Creamy, cooling and naturally sweetened, Matcha-Mango Coconut Popsicles are fun to make and share! Vegetarian w/ vegan option
Over the past few weeks we’ve experienced quite a heatwave here in the Pacific Northwest and a tremendous amount of smoke from the BC and Washington wildfires. While it’s cooled in the past several days, the smoky air remains for at least a few more.
The sky is a strange haze and the sun casts an unusual orange color. Sunsets have been eerily beautiful.
My mind can’t help but wander to the forests, animals, firefighters, others in the fire’s path and the added impact on Earth’s changing climate. Although fire is a natural part of forest ecosystems, it’s estimated over 84% of forest fires are started by humans.
So while I wait out these smoky days and limit my outdoor activities more than usual this time of year, I’ve been eating and sharing quite a few popsicles. Keeping the freezer stocked means a tasty frozen treat is never far from reach.
A favorite way to stay cool during the hottest days of the year.
The best part about making homemade popsicles is you can take advantage of local fruit when available, and you control the ingredients. Just imagine the possibilities!
These popsicles are super simple to make too. You’ll need a popsicle mold, or these can be easily made in paper cups or ice cube trays. I use this plastic mold, but since I bought it a new stainless steel mold became available. Having a popsicle mold on hand is worth the kitchen real estate, even in my tiny kitchen.

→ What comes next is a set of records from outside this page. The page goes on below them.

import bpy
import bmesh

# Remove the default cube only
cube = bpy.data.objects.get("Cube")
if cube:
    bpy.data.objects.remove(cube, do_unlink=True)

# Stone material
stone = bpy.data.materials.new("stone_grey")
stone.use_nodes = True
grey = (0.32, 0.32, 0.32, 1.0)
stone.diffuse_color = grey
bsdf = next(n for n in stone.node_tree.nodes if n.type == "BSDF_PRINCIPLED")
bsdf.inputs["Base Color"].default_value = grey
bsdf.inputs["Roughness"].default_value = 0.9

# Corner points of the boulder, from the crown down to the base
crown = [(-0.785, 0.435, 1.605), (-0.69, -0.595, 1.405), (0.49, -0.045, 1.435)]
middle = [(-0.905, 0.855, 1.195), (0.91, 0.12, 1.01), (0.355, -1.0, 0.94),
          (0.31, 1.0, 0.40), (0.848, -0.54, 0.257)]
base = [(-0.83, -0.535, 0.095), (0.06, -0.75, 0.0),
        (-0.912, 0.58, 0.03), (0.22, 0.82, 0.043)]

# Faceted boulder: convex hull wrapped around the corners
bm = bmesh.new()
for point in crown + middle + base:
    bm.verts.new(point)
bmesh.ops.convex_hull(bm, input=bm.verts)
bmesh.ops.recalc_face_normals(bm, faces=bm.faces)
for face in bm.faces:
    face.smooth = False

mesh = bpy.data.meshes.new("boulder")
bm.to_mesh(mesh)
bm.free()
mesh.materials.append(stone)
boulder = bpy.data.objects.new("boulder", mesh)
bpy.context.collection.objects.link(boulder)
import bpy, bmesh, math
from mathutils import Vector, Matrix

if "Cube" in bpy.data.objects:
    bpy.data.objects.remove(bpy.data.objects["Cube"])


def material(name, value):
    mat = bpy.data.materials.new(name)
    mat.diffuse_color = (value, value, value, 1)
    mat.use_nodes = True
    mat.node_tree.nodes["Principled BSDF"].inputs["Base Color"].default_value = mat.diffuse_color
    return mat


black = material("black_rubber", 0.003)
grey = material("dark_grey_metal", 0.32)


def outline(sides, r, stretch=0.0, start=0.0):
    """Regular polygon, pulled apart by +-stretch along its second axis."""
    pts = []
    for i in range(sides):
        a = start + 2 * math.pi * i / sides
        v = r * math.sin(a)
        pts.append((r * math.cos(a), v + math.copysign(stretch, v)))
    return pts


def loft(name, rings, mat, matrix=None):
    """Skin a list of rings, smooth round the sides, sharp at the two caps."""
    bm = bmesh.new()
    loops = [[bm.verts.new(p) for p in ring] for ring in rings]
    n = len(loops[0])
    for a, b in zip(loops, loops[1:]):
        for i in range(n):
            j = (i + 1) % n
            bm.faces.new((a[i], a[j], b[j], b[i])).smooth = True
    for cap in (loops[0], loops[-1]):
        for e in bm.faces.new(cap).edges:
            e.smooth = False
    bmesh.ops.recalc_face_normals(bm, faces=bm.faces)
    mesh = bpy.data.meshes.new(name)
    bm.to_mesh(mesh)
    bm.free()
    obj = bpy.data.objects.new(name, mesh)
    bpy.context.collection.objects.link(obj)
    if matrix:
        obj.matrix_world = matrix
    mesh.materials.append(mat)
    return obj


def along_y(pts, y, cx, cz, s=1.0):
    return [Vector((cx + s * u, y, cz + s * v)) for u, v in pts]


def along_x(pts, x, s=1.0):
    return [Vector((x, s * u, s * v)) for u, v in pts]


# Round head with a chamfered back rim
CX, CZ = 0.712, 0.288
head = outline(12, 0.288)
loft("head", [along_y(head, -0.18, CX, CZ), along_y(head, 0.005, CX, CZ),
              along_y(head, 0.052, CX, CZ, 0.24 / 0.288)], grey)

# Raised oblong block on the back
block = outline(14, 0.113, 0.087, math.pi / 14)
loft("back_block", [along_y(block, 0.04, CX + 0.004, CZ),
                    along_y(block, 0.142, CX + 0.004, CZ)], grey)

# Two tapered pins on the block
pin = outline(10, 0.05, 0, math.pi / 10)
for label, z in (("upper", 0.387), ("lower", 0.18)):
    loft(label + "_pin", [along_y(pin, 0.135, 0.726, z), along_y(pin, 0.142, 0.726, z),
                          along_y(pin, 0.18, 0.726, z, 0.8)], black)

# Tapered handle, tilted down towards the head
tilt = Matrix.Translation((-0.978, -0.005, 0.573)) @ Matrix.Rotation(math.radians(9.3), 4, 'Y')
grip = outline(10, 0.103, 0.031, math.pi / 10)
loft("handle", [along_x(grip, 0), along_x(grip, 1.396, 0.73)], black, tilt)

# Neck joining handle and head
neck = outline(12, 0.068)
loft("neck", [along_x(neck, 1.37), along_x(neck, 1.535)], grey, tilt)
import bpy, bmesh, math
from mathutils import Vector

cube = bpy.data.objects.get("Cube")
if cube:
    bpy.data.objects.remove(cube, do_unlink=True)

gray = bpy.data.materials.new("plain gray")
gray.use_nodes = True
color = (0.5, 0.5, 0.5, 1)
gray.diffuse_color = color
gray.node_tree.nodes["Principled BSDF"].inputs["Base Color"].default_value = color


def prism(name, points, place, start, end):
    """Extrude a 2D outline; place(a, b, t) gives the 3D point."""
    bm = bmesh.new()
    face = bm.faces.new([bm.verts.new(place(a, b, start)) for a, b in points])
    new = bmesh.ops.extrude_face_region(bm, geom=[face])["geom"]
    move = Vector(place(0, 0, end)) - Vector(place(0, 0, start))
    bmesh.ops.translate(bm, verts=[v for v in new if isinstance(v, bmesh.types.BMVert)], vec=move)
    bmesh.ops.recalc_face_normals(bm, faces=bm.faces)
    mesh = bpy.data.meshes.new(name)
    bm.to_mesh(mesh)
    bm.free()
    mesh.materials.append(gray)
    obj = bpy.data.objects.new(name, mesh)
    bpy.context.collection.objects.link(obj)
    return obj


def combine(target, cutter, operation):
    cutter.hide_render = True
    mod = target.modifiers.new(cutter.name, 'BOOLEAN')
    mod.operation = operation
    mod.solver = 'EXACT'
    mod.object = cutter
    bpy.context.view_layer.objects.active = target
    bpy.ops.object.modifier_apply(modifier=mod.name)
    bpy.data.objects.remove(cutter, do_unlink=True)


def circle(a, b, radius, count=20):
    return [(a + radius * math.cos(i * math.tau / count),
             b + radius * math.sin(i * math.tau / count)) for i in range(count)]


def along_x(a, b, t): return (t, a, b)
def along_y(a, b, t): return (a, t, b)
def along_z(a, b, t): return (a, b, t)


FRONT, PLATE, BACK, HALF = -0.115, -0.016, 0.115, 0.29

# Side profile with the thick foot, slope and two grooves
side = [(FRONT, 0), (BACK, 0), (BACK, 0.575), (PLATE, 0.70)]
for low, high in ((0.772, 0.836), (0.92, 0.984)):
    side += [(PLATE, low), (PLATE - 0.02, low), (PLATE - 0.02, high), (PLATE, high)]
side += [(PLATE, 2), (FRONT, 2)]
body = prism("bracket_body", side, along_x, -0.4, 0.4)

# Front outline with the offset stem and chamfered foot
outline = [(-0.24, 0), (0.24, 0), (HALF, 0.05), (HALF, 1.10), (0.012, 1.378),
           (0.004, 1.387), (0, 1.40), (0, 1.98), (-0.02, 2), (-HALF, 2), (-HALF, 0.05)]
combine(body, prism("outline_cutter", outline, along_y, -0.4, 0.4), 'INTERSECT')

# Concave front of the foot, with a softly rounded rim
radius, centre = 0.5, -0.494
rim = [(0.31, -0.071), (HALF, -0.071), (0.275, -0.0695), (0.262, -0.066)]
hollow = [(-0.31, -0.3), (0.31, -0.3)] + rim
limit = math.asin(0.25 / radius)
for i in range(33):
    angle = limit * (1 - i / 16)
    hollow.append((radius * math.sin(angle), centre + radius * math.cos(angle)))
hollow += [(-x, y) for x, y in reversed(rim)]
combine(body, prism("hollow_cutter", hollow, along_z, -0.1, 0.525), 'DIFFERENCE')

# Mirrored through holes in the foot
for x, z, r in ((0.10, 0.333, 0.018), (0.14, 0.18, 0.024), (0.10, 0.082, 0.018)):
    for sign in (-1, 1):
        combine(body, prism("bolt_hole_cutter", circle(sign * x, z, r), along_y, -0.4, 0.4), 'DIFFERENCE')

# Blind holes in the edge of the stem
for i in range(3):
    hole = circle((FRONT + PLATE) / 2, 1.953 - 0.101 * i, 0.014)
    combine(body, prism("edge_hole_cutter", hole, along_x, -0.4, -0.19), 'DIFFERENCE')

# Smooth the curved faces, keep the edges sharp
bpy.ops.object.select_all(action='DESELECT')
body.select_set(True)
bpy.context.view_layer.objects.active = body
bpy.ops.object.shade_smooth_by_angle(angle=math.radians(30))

Use 1/2 of each milk to whip up the mango puree with a bit of honey. Divide the puree evenly among the molds, and freeze for 15 minutes. While the mango is setting, whip up the matcha tea mixture with the remaining milks and honey. Pour the matcha mixture over the top of the mango mixture and freeze until set, at least eight hours or overnight.
More popsicle inspiration awaits:
- Mango Raspberry Bellini Popsicles – from Salted Plains
- Watermelon Lemon Limeade Popsicles
- Spicy Tequila Sunrise Popsicles – from Floating Kitchen
- Rosemary Lemonade Popsicles
- Raspberry Peach Popsicles – from The Beach House Kitchen
- Honey Chamomile Popsicles
- Blueberry Coconut Smash Pops – from Wallflower Kitchen
Let’s whip up some popsicles, y’all, and be sure to tag @VanillaAndBean #VanillaAndBean on Instagram if you make these! I can’t wait to see your creations.
Matcha-Mango Coconut Popsicles
- 1/4 C (20g) Shredded Unsweetened Coconut optional
- 1 C (254g) Nut Milk divided (I use homemade cashew)
- 1 C (250g) Full Fat Coconut Milk from a can, whisked, divided
- 2 C (310g) Mangos peeled and diced, about two
- 4 Tbs Raw Local Honey or sweetener of choice, divided
- 3/4 tsp Matcha Green Tea I use Encha Organic Latte Grade
- (Optional) Toast shredded coconut in a dry skillet, on medium low heat, tossing and stirring frequently for 3-4 minutes, or until golden. Be sure to keep a close eye on it as it goes from toasty to burnt in no time! Set aside.
- In a high speed blender add 1/2 of the nut milk and 1/2 of the coconut milk. Add the mangos and 2 Tbs of honey. Blend on high speed until smooth and creamy, about 30 seconds. Divide this mixture evenly between the popsicle molds, filling to a little over 1/2 way. Freeze for 15 minutes.
- Rinse out the blender pitcher and add the remaining nut and coconut milk, 2 Tbs of honey and matcha green tea. Blend on high speed until the mixture is smooth and creamy, about 30 seconds. Pour over top of mango mixture into popsicles molds. Fill popsicle molds, leaving about 1/8" (3mm) head room at the top. Use a knife or skewer to gently mix the two if a feathering design is desired. Freeze for another 45 minutes, then add the popsicle sticks (without adding the lid - I find it useless and a pain) then sprinkle base of popsicle with toasted coconut (optional). Freeze overnight.
- To release the pops, turn the mold on its side and run water over the the mold on both sides. Gently wiggle the popsicle stick to remove the popsicle... be careful here, as the stick can break. Store between small pieces of parchment in a lidded container in the freezer for up to two weeks.